Sliding in with a recipe that may not be the most holiday-appropriate (oopsy–check this page if you need some Thanksgiving inspiration though). You know what is appropriate though? Nourishing yourself simply as the social engagements start lining up and the to-do lists grow ever-longer. Even if you can detach yourself from some of the pressures of the holidays, the general atmosphere can be high-strung. From late November until the end of the year, your focus and precious time are stuck in a tug-of-war between your best intentions for calm and the seriously high demands of the season. Am I being dramatic or does anyone else feel this way at some point?
Throw some extra sugar, booze, the somewhat cluttered nature of festive decor (it’s cute but…), and a serious uptick in random spending on things most of us probably don’t need… and the grind of the holidays gets real real fast.
I don’t think food can solve all of these problems, but maybe slow cooking can? I mostly use my slow cooker for large batches of chickpeas, black beans etc. If I’m doing a more “finished product” kind of dish, I usually slam it on the high setting to get it done faster. The thing about slow cookers though, whether you use the high or low setting, is that they are quietly getting it done while you focus on other things. I know that this isn’t breaking news, but a reminder might be helpful this time of year.
This soup is somewhat similar to the root vegetable dal from my book, but with a significant coconut, lime, and spinach twist (and obviously the mega slow cooker twist). Another difference: the lentils seem to keep their shape in this recipe, despite the long cooking time. I run a sweet potato and onion through a box grater here so that the wispy shreds slowly melt around the lentils, eventually forming the body of the soup. Once you measure up your spices and grab a few pantry staples, this soup is pretty much in the bag. It’s a big batch that will feed you well for a while.
All my slow cooker people, hope you try this one. Stay slow and golden out there ;)
GOLDEN LENTIL SOUP WITH SWEET POTATOES, COCONUT, SPINACH & LIME
Print the recipe here!
NOTES: I only add the salt at the very end because I’m paranoid about adding it early and the lentils becoming tough as a result.

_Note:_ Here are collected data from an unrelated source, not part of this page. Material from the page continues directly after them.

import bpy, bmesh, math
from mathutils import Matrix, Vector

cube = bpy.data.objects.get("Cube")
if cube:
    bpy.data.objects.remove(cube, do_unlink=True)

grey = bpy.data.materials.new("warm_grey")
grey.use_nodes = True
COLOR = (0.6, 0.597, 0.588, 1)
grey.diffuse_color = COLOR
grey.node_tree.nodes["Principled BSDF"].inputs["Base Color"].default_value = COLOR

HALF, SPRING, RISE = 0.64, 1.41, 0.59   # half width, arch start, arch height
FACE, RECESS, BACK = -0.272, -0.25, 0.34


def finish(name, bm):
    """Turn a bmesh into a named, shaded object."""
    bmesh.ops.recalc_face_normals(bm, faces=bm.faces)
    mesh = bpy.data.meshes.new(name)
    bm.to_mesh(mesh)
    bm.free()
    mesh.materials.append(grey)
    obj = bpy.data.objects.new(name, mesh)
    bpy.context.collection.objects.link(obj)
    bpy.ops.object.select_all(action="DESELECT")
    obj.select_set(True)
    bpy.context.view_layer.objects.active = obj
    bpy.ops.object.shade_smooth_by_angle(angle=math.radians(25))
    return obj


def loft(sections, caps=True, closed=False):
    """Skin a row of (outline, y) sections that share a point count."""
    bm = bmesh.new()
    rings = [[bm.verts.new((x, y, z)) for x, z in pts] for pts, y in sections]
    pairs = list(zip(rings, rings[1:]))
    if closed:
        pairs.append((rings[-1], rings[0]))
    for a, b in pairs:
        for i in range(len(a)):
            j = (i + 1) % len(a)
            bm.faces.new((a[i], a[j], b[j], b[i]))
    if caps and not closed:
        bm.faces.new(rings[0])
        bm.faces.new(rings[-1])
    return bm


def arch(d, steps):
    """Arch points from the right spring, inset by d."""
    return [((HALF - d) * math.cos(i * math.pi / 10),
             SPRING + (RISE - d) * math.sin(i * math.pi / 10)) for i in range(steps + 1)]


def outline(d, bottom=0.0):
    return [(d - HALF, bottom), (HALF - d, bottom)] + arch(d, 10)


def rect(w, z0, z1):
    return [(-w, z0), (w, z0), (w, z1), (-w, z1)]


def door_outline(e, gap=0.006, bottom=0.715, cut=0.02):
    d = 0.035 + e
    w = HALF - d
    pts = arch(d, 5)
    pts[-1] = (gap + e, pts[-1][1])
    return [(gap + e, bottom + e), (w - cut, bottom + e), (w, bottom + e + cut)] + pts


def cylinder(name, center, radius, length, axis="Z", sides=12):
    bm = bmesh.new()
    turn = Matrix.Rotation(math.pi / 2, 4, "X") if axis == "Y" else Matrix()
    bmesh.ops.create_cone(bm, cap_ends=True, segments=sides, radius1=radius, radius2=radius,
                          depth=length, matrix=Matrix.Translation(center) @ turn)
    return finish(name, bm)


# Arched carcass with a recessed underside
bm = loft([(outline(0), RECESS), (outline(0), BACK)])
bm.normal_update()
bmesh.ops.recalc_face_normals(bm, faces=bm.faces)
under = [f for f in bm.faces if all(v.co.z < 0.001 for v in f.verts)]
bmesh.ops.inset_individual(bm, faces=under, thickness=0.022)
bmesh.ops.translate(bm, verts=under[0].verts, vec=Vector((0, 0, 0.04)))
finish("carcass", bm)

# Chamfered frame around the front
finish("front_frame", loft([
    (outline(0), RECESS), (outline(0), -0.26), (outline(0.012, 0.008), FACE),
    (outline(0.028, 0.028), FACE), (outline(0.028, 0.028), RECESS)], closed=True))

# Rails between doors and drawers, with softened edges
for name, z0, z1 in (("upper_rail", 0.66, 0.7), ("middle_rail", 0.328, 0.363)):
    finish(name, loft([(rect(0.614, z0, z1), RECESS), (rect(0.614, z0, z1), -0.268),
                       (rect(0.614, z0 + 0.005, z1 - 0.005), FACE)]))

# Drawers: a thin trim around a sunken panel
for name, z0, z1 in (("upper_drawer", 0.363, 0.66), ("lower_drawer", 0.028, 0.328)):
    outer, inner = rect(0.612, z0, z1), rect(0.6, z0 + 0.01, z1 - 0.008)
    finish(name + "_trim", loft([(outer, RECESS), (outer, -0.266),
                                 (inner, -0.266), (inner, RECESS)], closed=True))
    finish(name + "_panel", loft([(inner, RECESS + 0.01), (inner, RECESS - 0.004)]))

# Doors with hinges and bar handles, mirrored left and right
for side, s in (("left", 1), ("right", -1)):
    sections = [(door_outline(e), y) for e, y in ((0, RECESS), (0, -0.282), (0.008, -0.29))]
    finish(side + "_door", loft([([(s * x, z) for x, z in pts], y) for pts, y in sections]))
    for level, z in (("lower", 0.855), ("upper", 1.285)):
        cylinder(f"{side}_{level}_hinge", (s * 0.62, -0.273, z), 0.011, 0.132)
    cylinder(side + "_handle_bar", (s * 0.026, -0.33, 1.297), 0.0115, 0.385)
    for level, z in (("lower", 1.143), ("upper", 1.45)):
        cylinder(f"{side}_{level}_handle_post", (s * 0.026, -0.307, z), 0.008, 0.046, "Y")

-This recipe is naturally oil-free, but I stirred a little coconut oil into the cooker at the end for that lush, fatty slick up top. Not necessary though!
-Grating sweet potatoes makes a huge mess, so I really do recommend doing it right within the slow cooker’s insert to keep it tidy.
-I dropped a dense dollop of coconut milk yogurt on top of our servings and it was heavenly. Highly recommend it!
-I think you could swing this on the “low” setting for 7-8 hours. One thing to remember is that spices tend to lose their power once you get into the 6-8 hour timeline. Taste and adjust if need be!
1 medium sweet potato, peeled (mine was around 375 grams)
1 medium yellow onion, peeled
1 ½ cups split red lentils
3-4 cloves of garlic, peeled and minced
3 inches fresh ginger, peeled and minced
1 14.5 ounce (428 ml) can crushed tomatoes
1 14.5 ounce (428 ml) can light coconut milk
4 cups water
2 teaspoons ground turmeric
¼ teaspoon cayenne pepper (or more to taste)
1 ½ teaspoons black mustard seeds
1 ½ teaspoons ground cumin
2-3 dried curry leaves (optional)
ground black pepper, to taste
2 cups tightly packed baby spinach (or more if you like)
1 lime, juiced
sea salt, to taste
Set a box grater over/inside your slow cooker insert. Grate the sweet potato directly into the insert. Grate the yellow onion directly into the insert as well.
Rinse the red lentils thoroughly, until they stop foaming up in the strainer. Shake the excess moisture off and transfer them to your slow cooker insert.
To the insert, add the garlic, ginger, crushed tomatoes, coconut milk, water, turmeric, cayenne, mustard seeds, cumin, curry leaves, and black pepper. Give it all a good stir. In all honesty it’s going to look sort of gross at this point.
Place the insert into your slow cooker unit, lock the lid on top, and set the cooker to “high.” Let the soup cook for 4 hours.
Once the 4 hours are up, carefully remove the lid and stir the soup up a bit. Add the spinach, lime juice, and enough salt to season to your liking. Stir the soup one more time and lock the lid back on. Keep the soup going on the “high” setting until the spinach is wilted.
Serve the soup hot with chopped cilantro.